§ Task goal
When you reach the line with "z in right_edge]" in the data below, begin printing lines exactly, and stop once the line with "return sorted((CY +" has been printed.

------------

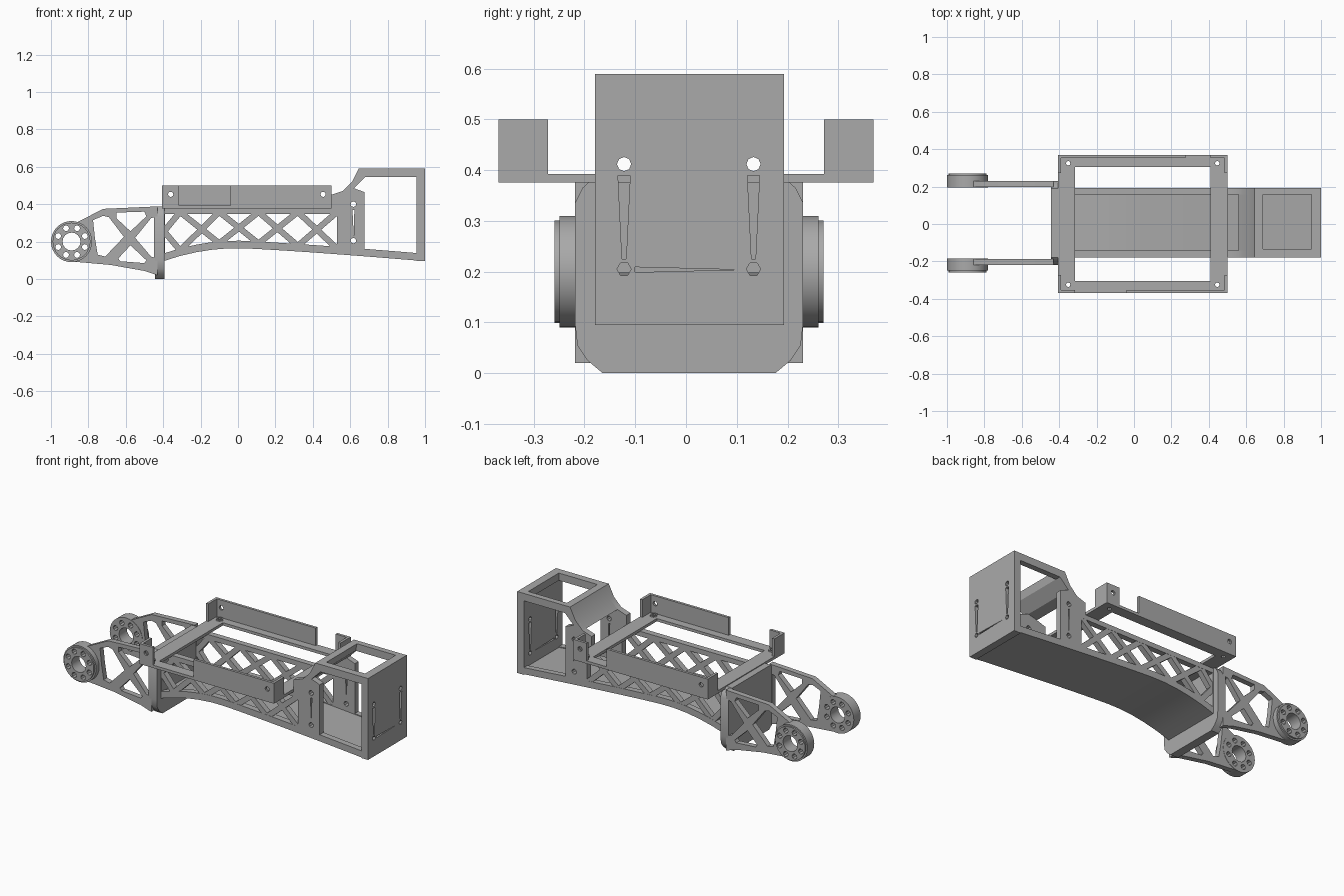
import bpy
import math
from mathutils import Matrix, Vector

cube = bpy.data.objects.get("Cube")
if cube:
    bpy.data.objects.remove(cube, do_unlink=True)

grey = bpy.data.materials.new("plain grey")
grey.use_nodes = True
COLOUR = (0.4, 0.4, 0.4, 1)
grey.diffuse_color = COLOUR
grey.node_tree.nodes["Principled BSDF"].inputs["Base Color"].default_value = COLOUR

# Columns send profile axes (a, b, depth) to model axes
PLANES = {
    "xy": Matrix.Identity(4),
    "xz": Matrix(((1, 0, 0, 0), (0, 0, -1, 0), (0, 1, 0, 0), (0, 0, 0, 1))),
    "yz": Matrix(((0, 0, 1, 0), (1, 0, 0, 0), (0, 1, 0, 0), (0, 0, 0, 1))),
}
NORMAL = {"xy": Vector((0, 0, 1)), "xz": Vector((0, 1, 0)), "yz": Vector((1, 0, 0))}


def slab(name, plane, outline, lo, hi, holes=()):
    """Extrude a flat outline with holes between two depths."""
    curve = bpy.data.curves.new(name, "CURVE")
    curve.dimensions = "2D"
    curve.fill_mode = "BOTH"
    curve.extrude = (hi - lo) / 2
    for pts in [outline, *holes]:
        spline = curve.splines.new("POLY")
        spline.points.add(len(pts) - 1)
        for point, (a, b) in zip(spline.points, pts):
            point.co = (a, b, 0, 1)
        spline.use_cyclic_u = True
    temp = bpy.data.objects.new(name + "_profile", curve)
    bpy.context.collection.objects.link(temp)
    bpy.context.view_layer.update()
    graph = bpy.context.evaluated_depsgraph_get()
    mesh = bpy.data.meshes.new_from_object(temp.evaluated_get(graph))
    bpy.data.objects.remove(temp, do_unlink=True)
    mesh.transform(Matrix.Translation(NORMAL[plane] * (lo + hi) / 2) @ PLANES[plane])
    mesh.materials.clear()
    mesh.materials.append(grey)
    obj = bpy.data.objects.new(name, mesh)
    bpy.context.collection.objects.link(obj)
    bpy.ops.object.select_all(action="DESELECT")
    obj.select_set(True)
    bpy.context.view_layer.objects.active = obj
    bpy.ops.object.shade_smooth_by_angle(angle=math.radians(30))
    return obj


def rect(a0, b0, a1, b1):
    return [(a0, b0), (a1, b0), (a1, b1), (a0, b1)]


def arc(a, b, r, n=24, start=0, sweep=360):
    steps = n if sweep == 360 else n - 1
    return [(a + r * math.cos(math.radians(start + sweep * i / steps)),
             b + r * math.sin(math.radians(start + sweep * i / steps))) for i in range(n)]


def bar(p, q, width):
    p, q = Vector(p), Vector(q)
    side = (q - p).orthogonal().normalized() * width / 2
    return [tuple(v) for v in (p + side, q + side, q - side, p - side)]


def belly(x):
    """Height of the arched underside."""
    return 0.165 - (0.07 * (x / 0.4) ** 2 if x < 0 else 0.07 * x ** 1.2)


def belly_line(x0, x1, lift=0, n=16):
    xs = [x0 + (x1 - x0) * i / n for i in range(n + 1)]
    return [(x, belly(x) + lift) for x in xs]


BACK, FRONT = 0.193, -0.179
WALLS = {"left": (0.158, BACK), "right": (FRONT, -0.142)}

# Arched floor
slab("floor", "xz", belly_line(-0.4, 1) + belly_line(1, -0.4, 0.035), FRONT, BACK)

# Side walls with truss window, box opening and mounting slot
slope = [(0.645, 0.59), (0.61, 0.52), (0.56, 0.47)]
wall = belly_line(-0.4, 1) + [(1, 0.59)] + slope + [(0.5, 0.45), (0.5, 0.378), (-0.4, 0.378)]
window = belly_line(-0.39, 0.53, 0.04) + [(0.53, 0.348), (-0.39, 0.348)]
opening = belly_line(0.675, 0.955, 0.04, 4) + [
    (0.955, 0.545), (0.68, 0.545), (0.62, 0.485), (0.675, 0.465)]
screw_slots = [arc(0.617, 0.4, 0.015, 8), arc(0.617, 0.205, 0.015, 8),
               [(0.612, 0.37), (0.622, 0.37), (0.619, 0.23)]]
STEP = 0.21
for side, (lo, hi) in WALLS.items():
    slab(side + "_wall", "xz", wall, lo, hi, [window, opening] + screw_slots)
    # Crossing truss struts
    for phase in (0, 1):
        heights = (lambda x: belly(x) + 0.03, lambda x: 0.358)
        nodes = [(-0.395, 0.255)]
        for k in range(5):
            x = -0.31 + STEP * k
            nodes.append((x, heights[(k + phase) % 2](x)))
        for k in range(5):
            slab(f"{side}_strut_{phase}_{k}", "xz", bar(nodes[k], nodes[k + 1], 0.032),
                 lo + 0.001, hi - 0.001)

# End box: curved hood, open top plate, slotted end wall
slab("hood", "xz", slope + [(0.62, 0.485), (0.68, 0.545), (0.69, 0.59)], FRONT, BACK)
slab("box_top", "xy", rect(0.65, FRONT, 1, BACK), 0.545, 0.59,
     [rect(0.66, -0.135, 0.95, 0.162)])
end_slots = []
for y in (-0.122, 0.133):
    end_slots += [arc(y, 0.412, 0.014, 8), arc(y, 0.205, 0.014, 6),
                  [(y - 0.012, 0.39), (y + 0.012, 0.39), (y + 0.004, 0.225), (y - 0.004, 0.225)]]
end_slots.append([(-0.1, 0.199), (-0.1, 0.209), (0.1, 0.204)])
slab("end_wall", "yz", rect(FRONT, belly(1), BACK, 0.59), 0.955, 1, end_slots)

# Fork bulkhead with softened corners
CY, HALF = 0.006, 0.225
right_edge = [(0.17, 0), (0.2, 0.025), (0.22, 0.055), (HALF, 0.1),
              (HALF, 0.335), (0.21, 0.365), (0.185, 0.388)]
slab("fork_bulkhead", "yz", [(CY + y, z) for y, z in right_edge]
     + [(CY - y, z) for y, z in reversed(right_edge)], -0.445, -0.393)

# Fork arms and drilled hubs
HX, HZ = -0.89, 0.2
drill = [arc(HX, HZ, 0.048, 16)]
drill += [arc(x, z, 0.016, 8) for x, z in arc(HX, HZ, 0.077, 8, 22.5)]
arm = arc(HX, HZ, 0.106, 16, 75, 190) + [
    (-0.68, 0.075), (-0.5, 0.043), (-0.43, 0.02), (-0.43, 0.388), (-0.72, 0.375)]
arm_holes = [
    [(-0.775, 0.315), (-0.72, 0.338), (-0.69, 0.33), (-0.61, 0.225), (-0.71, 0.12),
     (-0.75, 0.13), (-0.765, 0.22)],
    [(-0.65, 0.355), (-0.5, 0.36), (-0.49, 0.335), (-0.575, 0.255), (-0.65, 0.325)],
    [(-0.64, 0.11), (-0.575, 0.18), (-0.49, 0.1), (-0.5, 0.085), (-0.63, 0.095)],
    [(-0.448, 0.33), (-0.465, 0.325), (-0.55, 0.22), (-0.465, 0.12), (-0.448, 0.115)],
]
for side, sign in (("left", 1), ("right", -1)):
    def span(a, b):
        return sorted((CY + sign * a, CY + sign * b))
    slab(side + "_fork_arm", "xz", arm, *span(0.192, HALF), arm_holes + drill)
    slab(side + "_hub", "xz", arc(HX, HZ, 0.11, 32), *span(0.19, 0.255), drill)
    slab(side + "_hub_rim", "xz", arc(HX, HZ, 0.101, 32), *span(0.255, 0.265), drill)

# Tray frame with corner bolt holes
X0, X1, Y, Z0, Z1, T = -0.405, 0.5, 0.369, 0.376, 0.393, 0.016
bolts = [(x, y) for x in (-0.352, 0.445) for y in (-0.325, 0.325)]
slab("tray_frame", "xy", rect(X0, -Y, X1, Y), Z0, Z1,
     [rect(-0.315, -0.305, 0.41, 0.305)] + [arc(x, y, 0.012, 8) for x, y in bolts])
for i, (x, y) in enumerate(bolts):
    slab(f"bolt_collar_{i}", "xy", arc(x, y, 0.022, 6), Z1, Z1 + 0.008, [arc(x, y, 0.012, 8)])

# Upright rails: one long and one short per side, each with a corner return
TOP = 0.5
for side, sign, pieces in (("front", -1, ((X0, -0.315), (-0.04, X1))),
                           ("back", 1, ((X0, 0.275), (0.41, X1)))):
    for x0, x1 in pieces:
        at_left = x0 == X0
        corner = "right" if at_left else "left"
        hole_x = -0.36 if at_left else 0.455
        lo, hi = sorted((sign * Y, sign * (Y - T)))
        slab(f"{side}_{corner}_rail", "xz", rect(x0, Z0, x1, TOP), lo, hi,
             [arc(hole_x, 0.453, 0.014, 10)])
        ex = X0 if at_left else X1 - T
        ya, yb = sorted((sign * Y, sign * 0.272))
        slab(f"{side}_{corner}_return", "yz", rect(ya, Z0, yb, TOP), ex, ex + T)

------------

§ Your solution
slab("fork_bulkhead", "yz", [(CY + y, z) for y, z in right_edge]
     + [(CY - y, z) for y, z in reversed(right_edge)], -0.445, -0.393)

# Fork arms and drilled hubs
HX, HZ = -0.89, 0.2
drill = [arc(HX, HZ, 0.048, 16)]
drill += [arc(x, z, 0.016, 8) for x, z in arc(HX, HZ, 0.077, 8, 22.5)]
arm = arc(HX, HZ, 0.106, 16, 75, 190) + [
    (-0.68, 0.075), (-0.5, 0.043), (-0.43, 0.02), (-0.43, 0.388), (-0.72, 0.375)]
arm_holes = [
    [(-0.775, 0.315), (-0.72, 0.338), (-0.69, 0.33), (-0.61, 0.225), (-0.71, 0.12),
     (-0.75, 0.13), (-0.765, 0.22)],
    [(-0.65, 0.355), (-0.5, 0.36), (-0.49, 0.335), (-0.575, 0.255), (-0.65, 0.325)],
    [(-0.64, 0.11), (-0.575, 0.18), (-0.49, 0.1), (-0.5, 0.085), (-0.63, 0.095)],
    [(-0.448, 0.33), (-0.465, 0.325), (-0.55, 0.22), (-0.465, 0.12), (-0.448, 0.115)],
]
for side, sign in (("left", 1), ("right", -1)):
    def span(a, b):
        return sorted((CY + sign * a, CY + sign * b))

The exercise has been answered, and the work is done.